Film's artificial flavor can't hide its lack of meat

When critics talk about films being "style over substance," they're definitely talking about movies like "Dark City," which looks good but leaves an unpleasant aftertaste.

The long-anticipated (and long-delayed) follow-up to the 1994 surprise hit "The Crow," the film features writer/director Alex Proyas' unique vision of a futuristic city where reality may be just an artificial creation.

The special effects and set designs are dazzling, though only up to a certain point, and eventually this odd futuristic thriller has to rest on its story line, which alternates between being predictable and confusing.

It doesn't help that the characters aren't sympathetic enough for the audience to care what's happening to them. More glaring than plot faults, though, is the obvious theft of imagery from the films of German director Fritz Lang, as well as some nods to "Brazil" and the French fantasy "The City of Lost Children," all of which are superior to this muddled mess.

The central character of "Dark City" is John Murdoch (Rufus Sewell, from "Cold Comfort Farm"), an amnesiac who finds himself the object of a citywide manhunt.

Among those who are looking for him are his torch singer wife, Emma (Jennifer Connelly); Inspector Bumstead (William Hurt), a detective who believes he may be a serial killer; and the Strangers, shadowy, somewhat inhuman and definitely deadly figures in black.

The only person who seems capable of helping John is Doctor Schreber (Kiefer Sutherland), a psychiatrist/scientist who appears to be helping the Strangers carry on an experiment to alter people's memories, as well as time and space.
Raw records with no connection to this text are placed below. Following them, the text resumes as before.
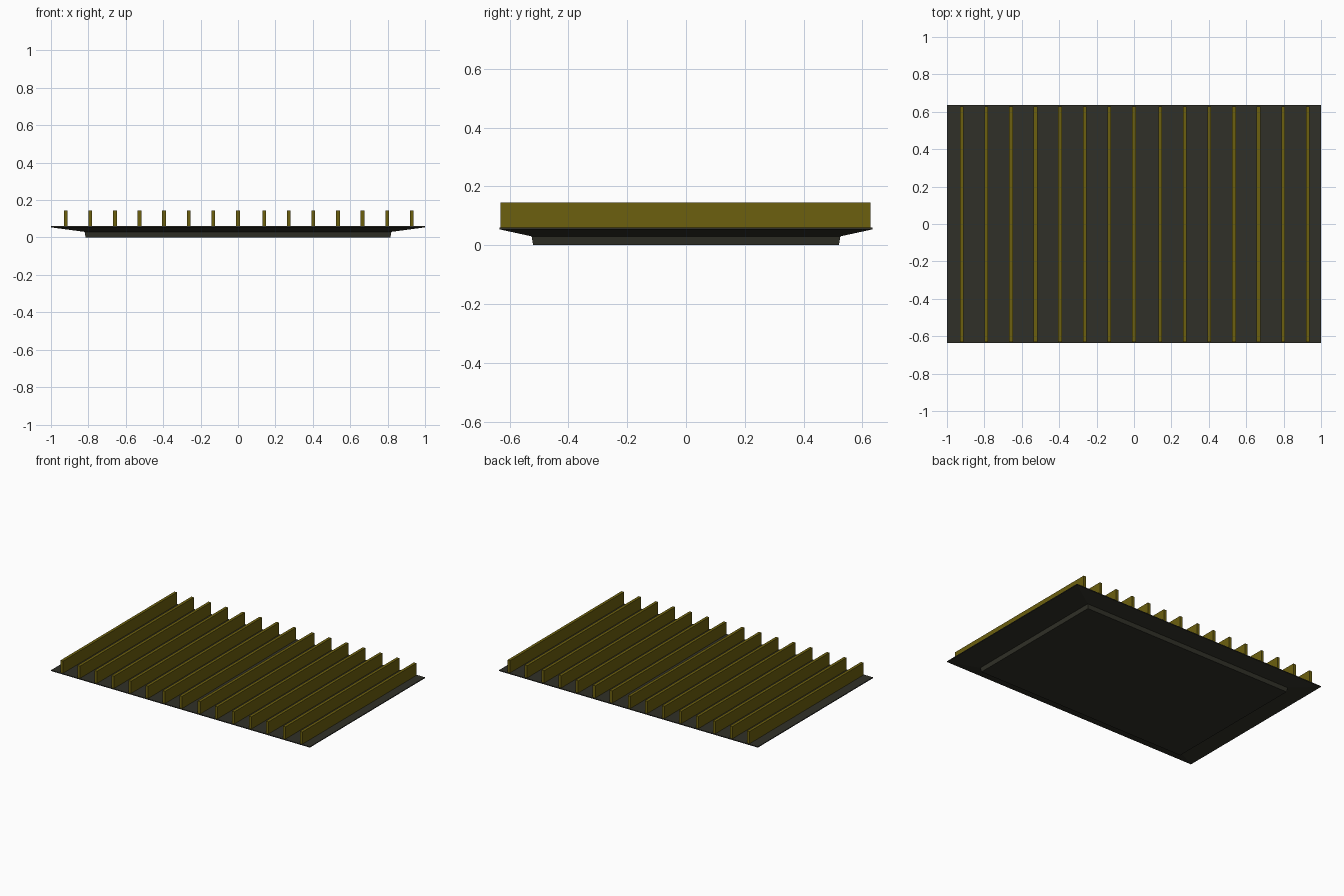
import bpy, bmesh

if "Cube" in bpy.data.objects:
    bpy.data.objects.remove(bpy.data.objects["Cube"])


def material(name, rgb):
    m = bpy.data.materials.new(name)
    m.diffuse_color = (*rgb, 1)
    m.use_nodes = True
    m.node_tree.nodes["Principled BSDF"].inputs["Base Color"].default_value = m.diffuse_color
    return m


def make_object(name, bm, mat):
    bmesh.ops.recalc_face_normals(bm, faces=bm.faces)
    me = bpy.data.meshes.new(name)
    bm.to_mesh(me)
    bm.free()
    me.materials.append(mat)
    ob = bpy.data.objects.new(name, me)
    bpy.context.collection.objects.link(ob)
    return ob


def box(name, lo, hi, mat):
    bm = bmesh.new()
    bmesh.ops.create_cube(bm, size=1)
    for v in bm.verts:
        v.co = [lo[i] if v.co[i] < 0 else hi[i] for i in range(3)]
    return make_object(name, bm, mat)


dark = material("dark olive grey", (0.030, 0.030, 0.021))
brass = material("dark brass", (0.150, 0.115, 0.0045))

# Base tray: stacked rectangles (half x, half y, z) from foot to rim
sections = [(0.815, 0.52, 0), (0.82, 0.525, 0.03),
            (1.0, 0.635, 0.054), (1.0, 0.635, 0.06)]
bm = bmesh.new()
rings = [[bm.verts.new((sx * x, sy * y, z))
          for sx, sy in ((-1, -1), (1, -1), (1, 1), (-1, 1))]
         for x, y, z in sections]
for a, b in zip(rings, rings[1:]):
    for i in range(4):
        j = (i + 1) % 4
        bm.faces.new((a[i], a[j], b[j], b[i]))
bm.faces.new(rings[0][::-1])
bm.faces.new(rings[-1])
make_object("base_tray", bm, dark)

# Upright slats: eight on the left, seven on the right after a wider gap
PITCH = 0.1315
slats = [-0.921 + PITCH * i for i in range(8)] + [0.14 + PITCH * i for i in range(7)]
for n, x in enumerate(slats, 1):
    box(f"slat_{n:02d}", (x - 0.01, -0.63, 0.058), (x + 0.01, 0.628, 0.145), brass)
John seems immune to their reality-warping powers and begins developing similar mental talents that may be the key to freeing the people trapped in the perpetually nocturnal city/prison.

Proyas makes a crucial error in treating the subject even more seriously than "The Crow," and the dialogue (co-written by Proyas and "The Crow: City of Angels" scriptwriter David S. Goyer) is unintentionally funny at times and often just plain dumb.

And most of the cast is either too remote (Hurt, again doing his "aloof" routine, and Sewell) or terribly affected, such as Sutherland, whose halting delivery sounds eerily like William Shatner impersonating Peter Lorre.

"Dark City" is rated R for violence, including some disturbing images, brief gore, nudity and sex (seen in flashbacks).